Bloodborn by Nathan Long
Black Library Publishing
Ulrika Magdova, reluctant vampire, is struggling to control her thirst for blood.
For the protection of herself and others, a coven of vampires has given Ulrika sanctuary, so she can safely adapt to a life of darkness. But before she learns to control her strange new powers, that sanctuary is endangered.
In the city of Nuln something is preying upon this ancient race, and threatening to expose their existence to the nation. A witchhunt has begun and people are calling for the destruction of the vampires. With nowhere to hide, Ulrika and her mentor, the Countess Gabriella, must hunt down this mysterious killer before they become its next victims.
Let me start by saying that vampires have never really been my thing. Other than loving Gary Oldman as Dracula and staring at Kate Beckinsale I haven’t been attracted to them the way many people are. I have always thought of vampires as being great villains when done right, but more often than not, they are done all wrong in the worst kind of way. Yeah that’s right Twilight; I am looking at you….
Anyway, I was intrigued with this novel before I bought it. I first came across Nathan Long a few years ago when I read his Blackhearts series and just loved it. Since then Mr. Long has taken over the Gotrek & Felix series (read it and love it, because it’s that awesome) after William King went on hiatus from the Black Library. Long is a very different writer than William King, but has made the characters his own and the last couple of books have been good.
The main character of this story, Ulrika Magdova, was a character created by William King who appeared in several of the old Gotrek and Felix novels. During the events of Vampire Slayer (the 6th G&F Novel), Ulrika was kidnapped by a vampire who eventually gave her the red kiss so that she would remain by his side forever. However, things did not go his way after Gotrek and Felix showed up.
Bloodborn picks up Ulrika’s story after she was left in the care of vampire Countess Gabriella. Unfortunately, Ulrika has not had time to adjust to her new life before the Countess is required to become involved in a crisis threatening a community of vampires living within the city of Nuln.
The vampires of the Warhammer world are unique. According to the history of the setting, they were an unintended byproduct of experiments and ceremonies derived from the works of Nagash, an extremely powerful Necromancer and one of the great villains of Warhammer fantasy. Modern vampires are all descendents from an original group of diverse characters. The traits of those first vampires have carried through to their descendents resulting in unique vampire bloodlines. The countess belongs to a clan of vampires called the Lahmians who follow a code of conduct based around using their powers of seduction to clandestinely influence human civilization.
Nathan Long took on quite a challenge with this novel.

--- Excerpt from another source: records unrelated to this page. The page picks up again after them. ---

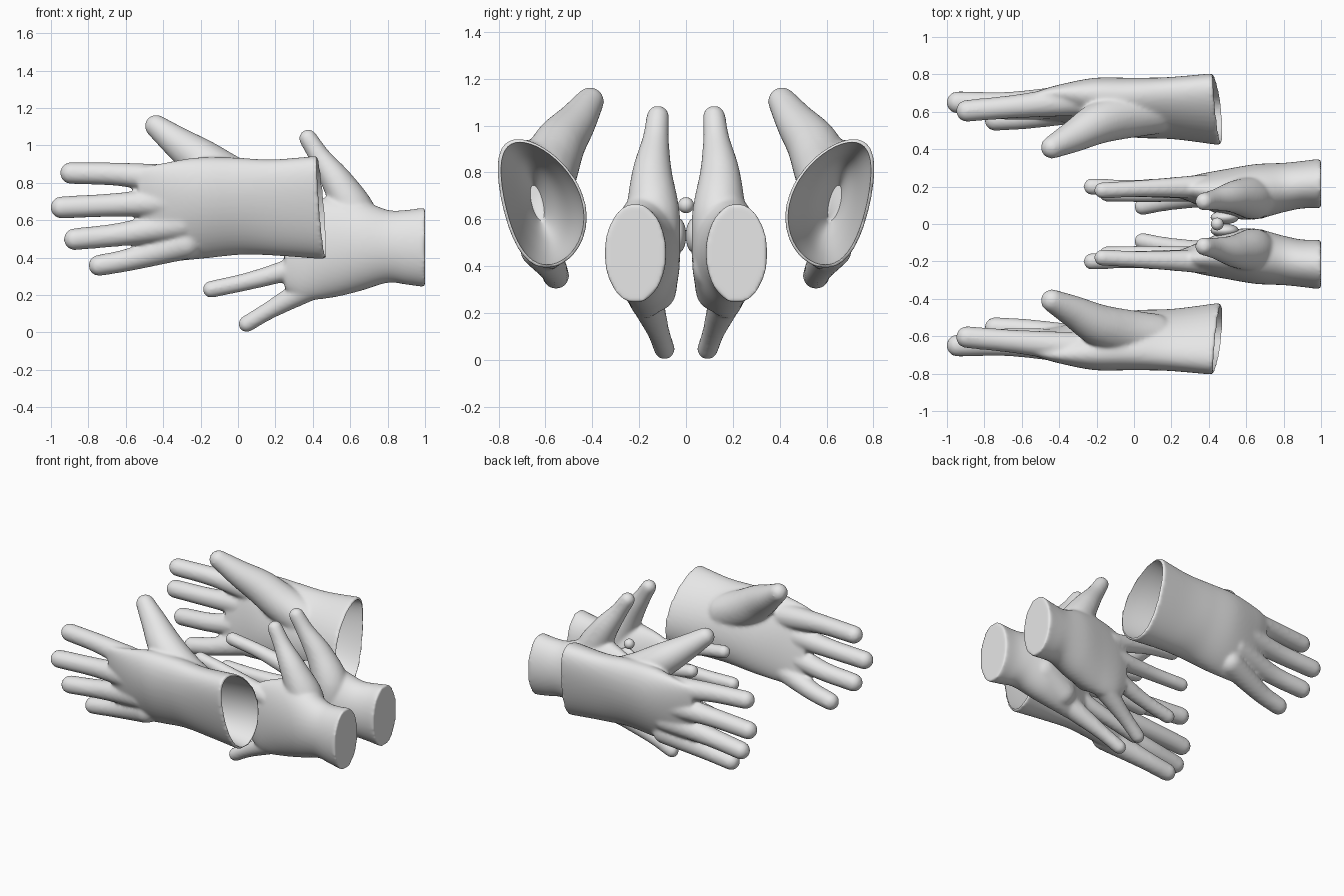
import bpy, bmesh, math
from mathutils import Vector, Matrix

if "Cube" in bpy.data.objects:
    bpy.data.objects.remove(bpy.data.objects["Cube"])

grey = bpy.data.materials.new("light_grey")
grey.use_nodes = True
colour = (0.8, 0.8, 0.8, 1)
grey.diffuse_color = colour
grey.node_tree.nodes["Principled BSDF"].inputs["Base Color"].default_value = colour


def smooth_path(sections, steps=6):
    """Rounded path through the given sections."""
    pts = [Vector(s) for s in sections]
    pts = [pts[0] * 2 - pts[1]] + pts + [pts[-1] * 2 - pts[-2]]
    path = []
    for a, b, c, d in zip(pts, pts[1:], pts[2:], pts[3:]):
        for k in range(steps):
            t = k / steps
            path.append(b + (c - a) * (t / 2) + (a * 2 - b * 5 + c * 4 - d) * (t * t / 2)
                        + (b * 3 - a - c * 3 + d) * (t ** 3 / 2))
    return path + [pts[-2]]


def loft(bm, sections, shear, slant=0.0, inset=0.0, sides=48):
    """Capped tube through ellipses: x, centre y, centre z, half y, half z, bend."""
    rings = []
    for x, cy, cz, ry, rz, bend in smooth_path(sections):
        ring = []
        for i in range(sides):
            a = math.tau * i / sides
            dy, dz = (ry - inset) * math.cos(a), (rz - inset) * math.sin(a)
            ring.append(bm.verts.new((x - slant * (dz + dy),
                                      cy + dy + shear * dz + bend * dz * dz, cz + dz)))
        rings.append(ring)
    for a, b in zip(rings, rings[1:]):
        for i in range(sides):
            j = (i + 1) % sides
            bm.faces.new((a[i], a[j], b[j], b[i]))
    bm.faces.new(rings[0][::-1])
    bm.faces.new(rings[-1])


def digit(bm, points):
    """Finger or muscle swept as closely spaced balls: x, y, z, radius."""
    for x, y, z, r in smooth_path(points, 16):
        bmesh.ops.create_icosphere(bm, subdivisions=3, radius=r,
                                   matrix=Matrix.Translation((x, y, z)))


def make_object(name, bm):
    bmesh.ops.recalc_face_normals(bm, faces=bm.faces)
    mesh = bpy.data.meshes.new(name)
    bm.to_mesh(mesh)
    bm.free()
    mesh.materials.append(grey)
    obj = bpy.data.objects.new(name, mesh)
    bpy.context.collection.objects.link(obj)
    return obj


def mirror_and_finish(obj):
    """Mirror across y, apply everything and shade smooth."""
    mirror = obj.modifiers.new("pair", 'MIRROR')
    mirror.use_axis = (False, True, False)
    mirror.use_mirror_merge = False
    bpy.ops.object.select_all(action='DESELECT')
    obj.select_set(True)
    bpy.context.view_layer.objects.active = obj
    for m in list(obj.modifiers):
        bpy.ops.object.modifier_apply(modifier=m.name)
    obj.data.materials.clear()
    obj.data.materials.append(grey)
    bpy.ops.object.shade_smooth_by_angle(angle=math.radians(60))


def build_pair(name, palm, digits, shear, slant=0.0, hollow=None):
    """Fuse palm and digits into one skin, hollow it if asked, mirror it."""
    bm = bmesh.new()
    loft(bm, palm, shear, slant)
    for points in digits:
        digit(bm, points)
    obj = make_object(name, bm)
    remesh = obj.modifiers.new("fuse", 'REMESH')
    remesh.mode = 'VOXEL'
    remesh.voxel_size = 0.01
    smooth = obj.modifiers.new("soften", 'SMOOTH')
    smooth.factor = 0.5
    smooth.iterations = 12
    if hollow:
        bm = bmesh.new()
        loft(bm, hollow, shear, slant, inset=0.015)
        cutter = make_object(name + "_cutter", bm)
        cutter.hide_render = True
        cut = obj.modifiers.new("hollow", 'BOOLEAN')
        cut.operation = 'DIFFERENCE'
        cut.solver = 'EXACT'
        cut.object = cutter
    mirror_and_finish(obj)
    if hollow:
        bpy.data.objects.remove(cutter)


# Gloves with open, slanted cuffs
glove_palm = [
    (0.447, 0.607, 0.667, 0.18, 0.277, 0.65),
    (0.2, 0.615, 0.667, 0.155, 0.258, 0.45),
    (0.0, 0.62, 0.675, 0.15, 0.26, 0.15),
    (-0.2, 0.633, 0.665, 0.135, 0.27, 0),
    (-0.4, 0.642, 0.64, 0.08, 0.262, 0),
    (-0.52, 0.633, 0.636, 0.045, 0.242, 0),
]
glove_digits = [
    [(-0.893, 0.605, 0.852, 0.059), (-0.62, 0.63, 0.844, 0.064), (-0.3, 0.662, 0.81, 0.085)],
    [(-0.943, 0.65, 0.668, 0.06), (-0.65, 0.645, 0.682, 0.064), (-0.3, 0.665, 0.7, 0.085)],
    [(-0.873, 0.63, 0.498, 0.059), (-0.62, 0.62, 0.525, 0.064), (-0.3, 0.65, 0.58, 0.085)],
    [(-0.743, 0.555, 0.358, 0.057), (-0.57, 0.57, 0.392, 0.062), (-0.28, 0.625, 0.475, 0.085)],
    [(-0.438, 0.41, 1.103, 0.061), (-0.32, 0.47, 1.013, 0.086), (-0.19, 0.54, 0.92, 0.112),
     (-0.05, 0.58, 0.825, 0.125), (0.1, 0.605, 0.75, 0.128)],
]
cuff_hollow = [
    (0.62,) + glove_palm[0][1:],
    glove_palm[0],
    (0.2, 0.617, 0.667, 0.137, 0.23, 0.45),
    (0.0, 0.625, 0.675, 0.095, 0.175, 0.15),
    (-0.16, 0.635, 0.67, 0.04, 0.09, 0),
]
build_pair("gloves", glove_palm, glove_digits, 0.22, 0.08, cuff_hollow)

# Bare hands with spread fingers and flat wrist ends
hand_palm = [
    (1.0, 0.217, 0.455, 0.133, 0.214, 0),
    (0.9, 0.21, 0.455, 0.127, 0.2, 0),
    (0.8, 0.195, 0.46, 0.132, 0.195, 0),
    (0.65, 0.173, 0.465, 0.147, 0.245, 0),
    (0.5, 0.165, 0.455, 0.13, 0.27, 0),
    (0.35, 0.182, 0.43, 0.085, 0.255, 0),
    (0.25, 0.188, 0.43, 0.05, 0.2, 0),
]
hand_digits = [
    [(-0.17, 0.18, 0.7, 0.044), (0.05, 0.19, 0.66, 0.047), (0.37, 0.2, 0.575, 0.065)],
    [(-0.226, 0.2, 0.48, 0.045), (0.02, 0.19, 0.48, 0.048), (0.37, 0.2, 0.475, 0.065)],
    [(-0.144, 0.165, 0.23, 0.046), (0.08, 0.165, 0.28, 0.049), (0.38, 0.185, 0.365, 0.065)],
    [(0.046, 0.092, 0.045, 0.045), (0.18, 0.12, 0.125, 0.049), (0.42, 0.17, 0.26, 0.075)],
    # Thumb running into the muscle at its root
    [(0.375, 0.12, 1.037, 0.049), (0.44, 0.13, 0.935, 0.058), (0.54, 0.145, 0.79, 0.087),
     (0.63, 0.14, 0.62, 0.115), (0.64, 0.135, 0.48, 0.11)],
    # Heel of the palm
    [(0.66, 0.14, 0.4, 0.115), (0.5, 0.138, 0.3, 0.098)],
]
build_pair("hands", hand_palm, hand_digits, 0.0)

# Rounded pads meeting between the palms
bm = bmesh.new()
bmesh.ops.create_uvsphere(bm, u_segments=32, v_segments=16, radius=0.075,
                          matrix=Matrix.Translation((0.485, 0.035, 0.53))
                          @ Matrix.Diagonal((1, 0.48, 1, 1)))
mirror_and_finish(make_object("palm_pads", bm))

# Small knob above the pads
bm = bmesh.new()
bmesh.ops.create_uvsphere(bm, u_segments=24, v_segments=12, radius=0.034,
                          matrix=Matrix.Translation((0.445, 0, 0.66)))
knob = make_object("centre_knob", bm)
for face in knob.data.polygons:
    face.use_smooth = True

It is much more than just the story of Ulrika’s struggle to come to terms with being a vampire. In addition to resisting her bloodthirst and learning to control her new powers, Ulrika is also forced to learn about and conform to a complex and highly political vampire culture. The Lahmian way is also foreign to Ulrika who was a warrior aristocrat used to speaking plainly and acting honorably. Long added further depth to Ulrika’s predicament by using the normal humans in the story to drive home just how alien and isolated her life had become.
I also enjoyed how the vampire culture and bloodlines were fleshed out within the story. While the vast majority of this was devoted to the Lahimans, Long did justice to the background by pointing out some of the distinctions between the vampire groups.
I was not expecting this particular novel to be the action packed detective story it turned out to be. This is as enjoyable a “who done it” as I have come across over the last several years.
This is not really a fair comment, but there were some parts of the novel I found to be a bit frilly for my taste. This is entirely unavoidable though as the novel is focused on a clan of feuding vampire seductresses and all of their intrigues.
Given Long’s well done description of the vampires within the book and the climax of the story, it would have made sense for him to spare a few lines explaining what exactly a “Strigoi” vampire was. Readers unfamiliar with the setting are not going to be familiar with the term.
The layers of this book are what make it so much fun. Between the likable and identifiable protagonist, interesting depiction of Warhammer vampires, and action packed detective story, you are all set for an exciting ride. Nathan Long has begun what looks like will be a thoroughly enjoyable series and I’m looking forward to the next installment.